| RECORD EXTRACTS |
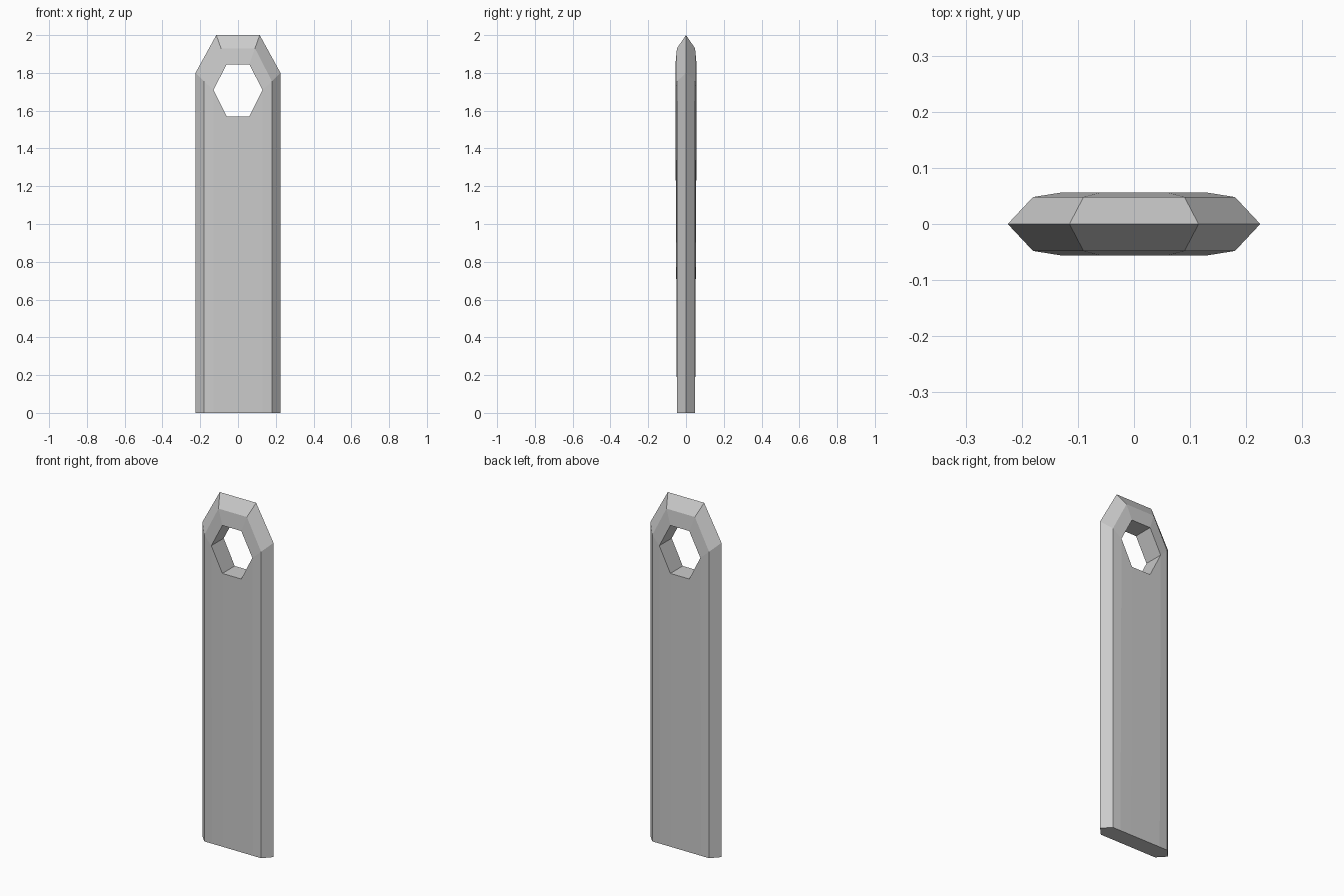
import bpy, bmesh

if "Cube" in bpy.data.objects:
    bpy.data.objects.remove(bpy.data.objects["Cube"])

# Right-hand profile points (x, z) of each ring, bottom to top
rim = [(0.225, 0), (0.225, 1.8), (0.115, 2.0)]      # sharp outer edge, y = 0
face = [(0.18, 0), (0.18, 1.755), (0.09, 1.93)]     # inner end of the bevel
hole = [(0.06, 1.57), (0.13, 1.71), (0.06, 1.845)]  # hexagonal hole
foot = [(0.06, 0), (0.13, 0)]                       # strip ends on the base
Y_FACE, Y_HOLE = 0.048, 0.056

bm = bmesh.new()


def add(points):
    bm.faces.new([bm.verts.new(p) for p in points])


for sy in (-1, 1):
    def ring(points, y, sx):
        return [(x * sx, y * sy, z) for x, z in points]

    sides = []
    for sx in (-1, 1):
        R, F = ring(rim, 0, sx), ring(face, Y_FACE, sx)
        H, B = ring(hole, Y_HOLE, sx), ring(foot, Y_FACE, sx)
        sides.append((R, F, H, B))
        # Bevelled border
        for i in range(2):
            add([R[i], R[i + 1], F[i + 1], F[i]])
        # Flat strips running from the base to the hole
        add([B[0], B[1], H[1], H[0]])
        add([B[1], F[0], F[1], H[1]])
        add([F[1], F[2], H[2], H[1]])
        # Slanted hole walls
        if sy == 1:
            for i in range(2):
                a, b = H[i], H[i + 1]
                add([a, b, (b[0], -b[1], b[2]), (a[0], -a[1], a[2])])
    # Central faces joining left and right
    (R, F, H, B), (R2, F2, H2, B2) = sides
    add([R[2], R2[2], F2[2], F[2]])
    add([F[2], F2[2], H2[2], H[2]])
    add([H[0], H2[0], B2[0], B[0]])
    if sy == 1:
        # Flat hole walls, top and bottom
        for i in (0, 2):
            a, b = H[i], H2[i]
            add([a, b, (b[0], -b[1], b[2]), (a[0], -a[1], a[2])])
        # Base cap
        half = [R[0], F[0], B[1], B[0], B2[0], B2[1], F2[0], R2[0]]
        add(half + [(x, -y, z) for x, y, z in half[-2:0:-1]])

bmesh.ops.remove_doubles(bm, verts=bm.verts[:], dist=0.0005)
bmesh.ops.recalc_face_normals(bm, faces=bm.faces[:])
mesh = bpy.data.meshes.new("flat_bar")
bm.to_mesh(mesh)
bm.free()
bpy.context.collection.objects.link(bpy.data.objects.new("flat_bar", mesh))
--
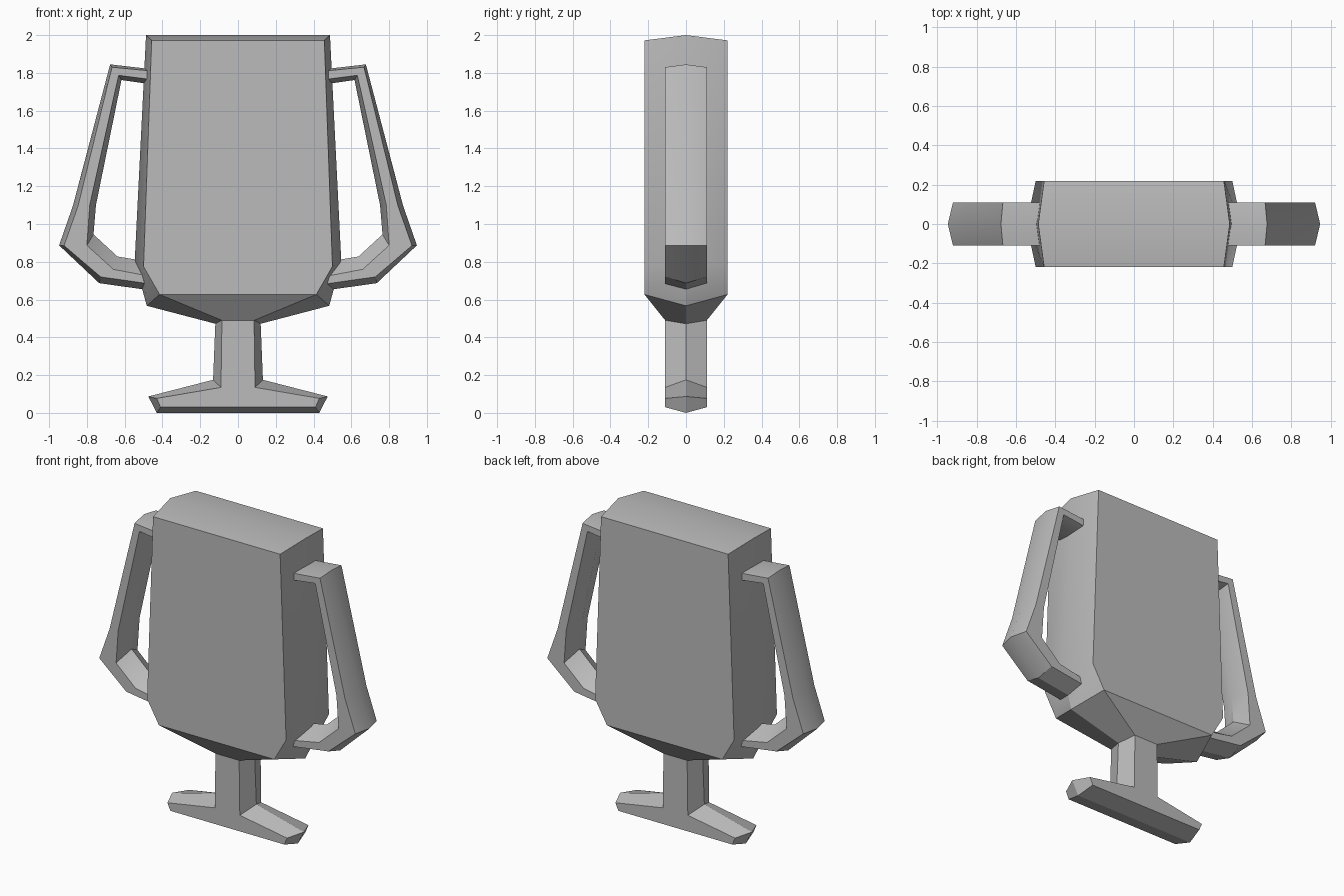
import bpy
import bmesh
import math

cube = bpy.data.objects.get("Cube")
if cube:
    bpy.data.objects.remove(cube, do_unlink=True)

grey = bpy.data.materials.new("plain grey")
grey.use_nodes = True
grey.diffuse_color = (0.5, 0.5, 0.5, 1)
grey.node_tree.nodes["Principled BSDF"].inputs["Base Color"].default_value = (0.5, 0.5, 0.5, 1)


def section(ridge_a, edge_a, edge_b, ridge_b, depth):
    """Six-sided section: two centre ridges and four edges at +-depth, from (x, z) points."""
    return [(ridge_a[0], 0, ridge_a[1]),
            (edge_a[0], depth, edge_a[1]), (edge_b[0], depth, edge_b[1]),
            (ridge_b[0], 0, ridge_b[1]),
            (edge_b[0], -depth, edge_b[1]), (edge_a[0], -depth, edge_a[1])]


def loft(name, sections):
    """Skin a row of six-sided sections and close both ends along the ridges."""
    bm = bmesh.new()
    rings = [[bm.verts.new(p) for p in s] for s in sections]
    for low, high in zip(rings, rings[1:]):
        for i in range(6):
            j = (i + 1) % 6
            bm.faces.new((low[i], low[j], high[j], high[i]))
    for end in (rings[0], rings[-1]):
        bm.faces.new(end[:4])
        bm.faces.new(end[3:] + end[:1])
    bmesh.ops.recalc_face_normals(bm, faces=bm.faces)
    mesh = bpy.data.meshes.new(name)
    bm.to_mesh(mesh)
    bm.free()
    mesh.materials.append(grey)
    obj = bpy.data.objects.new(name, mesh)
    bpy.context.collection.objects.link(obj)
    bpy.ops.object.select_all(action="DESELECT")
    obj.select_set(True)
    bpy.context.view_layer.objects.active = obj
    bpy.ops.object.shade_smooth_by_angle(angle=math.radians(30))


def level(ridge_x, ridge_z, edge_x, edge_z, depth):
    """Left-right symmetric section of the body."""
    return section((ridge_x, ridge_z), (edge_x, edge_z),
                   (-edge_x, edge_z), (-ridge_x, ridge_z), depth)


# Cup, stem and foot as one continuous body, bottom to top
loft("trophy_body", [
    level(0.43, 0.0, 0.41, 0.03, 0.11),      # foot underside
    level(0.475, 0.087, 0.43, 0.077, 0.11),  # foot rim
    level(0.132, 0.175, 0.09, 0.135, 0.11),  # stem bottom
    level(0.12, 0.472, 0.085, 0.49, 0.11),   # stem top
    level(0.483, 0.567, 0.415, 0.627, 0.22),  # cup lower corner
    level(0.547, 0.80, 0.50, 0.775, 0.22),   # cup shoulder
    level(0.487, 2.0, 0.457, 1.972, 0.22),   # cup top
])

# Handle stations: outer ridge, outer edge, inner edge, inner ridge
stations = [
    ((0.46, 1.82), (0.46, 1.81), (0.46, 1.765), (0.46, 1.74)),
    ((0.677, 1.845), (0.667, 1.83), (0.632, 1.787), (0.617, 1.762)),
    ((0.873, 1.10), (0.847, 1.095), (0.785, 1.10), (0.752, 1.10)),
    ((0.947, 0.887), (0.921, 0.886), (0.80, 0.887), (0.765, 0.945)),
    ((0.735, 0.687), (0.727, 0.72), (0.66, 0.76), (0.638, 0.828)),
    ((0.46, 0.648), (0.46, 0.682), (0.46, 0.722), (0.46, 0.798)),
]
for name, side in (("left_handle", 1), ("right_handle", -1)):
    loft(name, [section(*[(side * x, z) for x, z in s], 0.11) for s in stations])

| TASK OBJECTIVE |
Which lines above run from the one containing "import bpy, bmesh" to the one containing "rim = [(0.225, 0), (0.225, 1.8), (0.115, 2.0)]"? Give them again exactly, both ends included.

| RESULT OF THE EXERCISE |
import bpy, bmesh

if "Cube" in bpy.data.objects:
    bpy.data.objects.remove(bpy.data.objects["Cube"])

# Right-hand profile points (x, z) of each ring, bottom to top
rim = [(0.225, 0), (0.225, 1.8), (0.115, 2.0)]      # sharp outer edge, y = 0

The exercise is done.